“Hay fever” may be one of the most misleading terms in our medical vocabulary. For one, the condition known as hay fever is not usually caused by or related to hay at all. Second, hay fever does not cause a fever. The correct medical term for the condition commonly known as hay fever is “allergic rhinitis.”
Allergic rhinitis is fairly common, affecting about one-third of the general population. But if it doesn’t involve hay and doesn’t cause a fever, then what is allergic rhinitis, exactly?
Allergic Rhinitis Symptoms and Causes
The most common allergic rhinitis symptoms are a stuffy or runny nose, sneezing, and itchy or watery eyes. Some people may also experience mild to moderate fatigue if their rhinitis symptoms are severe enough.
Most people think of allergic rhinitis as a seasonal allergy. While this is true for many cases, not all allergic rhinitis is seasonal. Allergic rhinitis can be broken up into three categories based on its causes: seasonal rhinitis, perennial rhinitis, and non-allergic rhinitis.
Seasonal rhinitis is the name for common seasonal allergies that affect millions of people annually. Multiple seasons can trigger seasonal rhinitis. Individuals may suffer from seasonal allergies in the spring, summer, early fall, or a combination of these seasons.
This is because seasonal allergic rhinitis is triggered by the body overreacting to certain environmental factors. Some people’s bodies overreact to the presence of pollen from flowers in the spring. Others might be triggered by mold spores in the summer or fall. Many different natural molecules come in seasonal waves that can trigger allergic rhinitis.
Perennial rhinitis is caused by irritants. People may encounter these irritants year-round. Common irritants associated with perennial rhinitis are pet dander, dust mites, and mold. Perennial rhinitis symptoms tend to be worse indoors or in confined spaces with limited air circulation. However, outdoor irritants may trigger allergic rhinitis symptoms as well.
Some people may also experience rhinitis symptoms from other non-allergic irritants. Common irritants in this category include cigarette smoke and certain types of perfumes or strong fragrances.
Allergic Rhinitis Treatment
Whether seasonal or perennial, all forms of allergic rhinitis can be treated. There are a few different allergic rhinitis treatment strategies. Medications and immunotherapy treatment can directly combat allergic rhinitis symptoms in patients. For those not receiving such treatment, avoidance is an effective way to deal with allergic rhinitis.
Avoidance treatment relies on identifying what triggers your allergic reactions. Knowing what causes your allergic rhinitis enables you to avoid coming into contact with your triggers when possible.
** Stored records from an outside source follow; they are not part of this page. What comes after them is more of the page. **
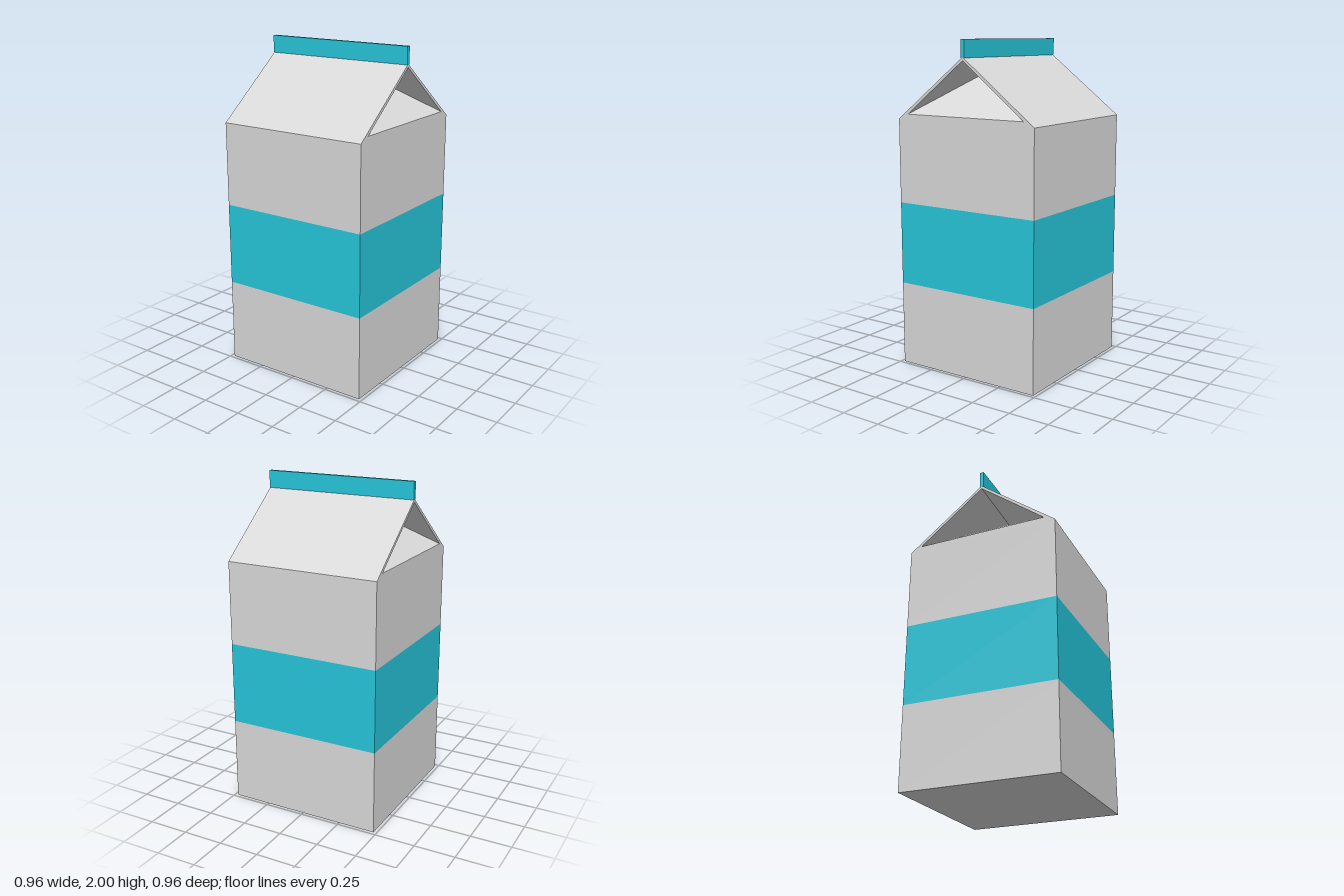
import * as THREE from 'three';

const H = 0.48;       // half width of the carton
const EAVE = 1.53, RIDGE = 1.9;

// Flat-shaded surface from a list of triangles given as corner points
function facets(triangles) {
  const g = new THREE.BufferGeometry();
  g.setAttribute('position', new THREE.Float32BufferAttribute(triangles.flat(2), 3));
  g.computeVertexNormals();
  return g;
}

export function createModel() {
  const model = new THREE.Group();
  model.name = 'carton';
  const card = new THREE.MeshStandardMaterial({ color: 0xd9d9d9 });
  card.name = 'pale grey card';
  const cyan = new THREE.MeshStandardMaterial({ color: 0x26c6da });
  cyan.name = 'cyan';

  const add = (name, geometry, material, parent = model) => {
    const mesh = new THREE.Mesh(geometry, material);
    mesh.name = name;
    parent.add(mesh);
    return mesh;
  };
  const block = (name, y0, y1, depth, material) => {
    add(name, new THREE.BoxGeometry(2 * H, y1 - y0, depth), material).position.y = (y0 + y1) / 2;
  };

  // Square body in three flush bands, and the sealed fin on the ridge
  block('lowerBody', 0, 0.515, 2 * H, card);
  block('colourBand', 0.515, 1.02, 2 * H, cyan);
  block('upperBody', 1.02, EAVE, 2 * H, card);
  block('topFin', RIDGE - 0.005, 2, 0.024, cyan);

  // Sloping roof panels, front and back
  const slope = facets([
    [[-H, EAVE, H], [H, EAVE, H], [H, RIDGE, 0]],
    [[-H, EAVE, H], [H, RIDGE, 0], [-H, RIDGE, 0]],
  ]);
  add('frontRoof', slope, card);
  add('backRoof', slope, card).rotation.y = Math.PI;

  // Gable rim with a triangular opening
  const rim = new THREE.Shape([[-H, EAVE], [H, EAVE], [0, RIDGE]].map(p => new THREE.Vector2(...p)));
  rim.holes.push(new THREE.Path([[-0.41, 1.56], [0, 1.88], [0.41, 1.56]].map(p => new THREE.Vector2(...p))));
  const rimGeometry = new THREE.ShapeGeometry(rim);

  // Folded-in panel and the undersides of the roof above it
  const A = [-0.41, 1.56, 0], B = [0.41, 1.56, 0], C = [0, 1.88, 0], P = [0, 1.86, -0.42];
  const foldGeometry = facets([[A, B, P], [A, P, C], [B, C, P]]);

  for (const [name, side] of [['leftGable', 1], ['rightGable', -1]]) {
    const gable = new THREE.Group();
    gable.name = name;
    gable.position.x = side * H;
    gable.rotation.y = side * Math.PI / 2;
    add('gableRim', rimGeometry, card, gable);
    add('gableFold', foldGeometry, card, gable);
    model.add(gable);
  }
  return model;
}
For instance, staying indoors with all windows shut during high-pollen seasons can reduce seasonal allergic rhinitis symptoms.
Medication is the most common form of allergic rhinitis treatment. Two of the most popular forms of rhinitis treatment are antihistamines and intranasal corticosteroids. These medications are often highly effective, but may come with side effects. Intranasal corticosteroids may cause irritation or nose bleeds, for instance. Some older antihistamines are also known to cause drowsiness.
You should always discuss medication options with your allergist before deciding which treatment is best for you.
Immunotherapy, or Allergy Shots
Another effective form of allergic rhinitis treatment is immunotherapy. Most commonly, this refers to allergy shots. This is a long-term treatment plan prescribed and facilitated by a certified allergist. Allergy shots work like a vaccine against allergens. When a patient receives allergy shots, their allergist will inject small doses of an allergen into their body. This gradually builds up a tolerance to the allergen, thus reducing the severity and frequency of symptoms.
To learn more about allergic rhinitis treatment, read about BASS Medical Group’s allergy and immunology treatment services.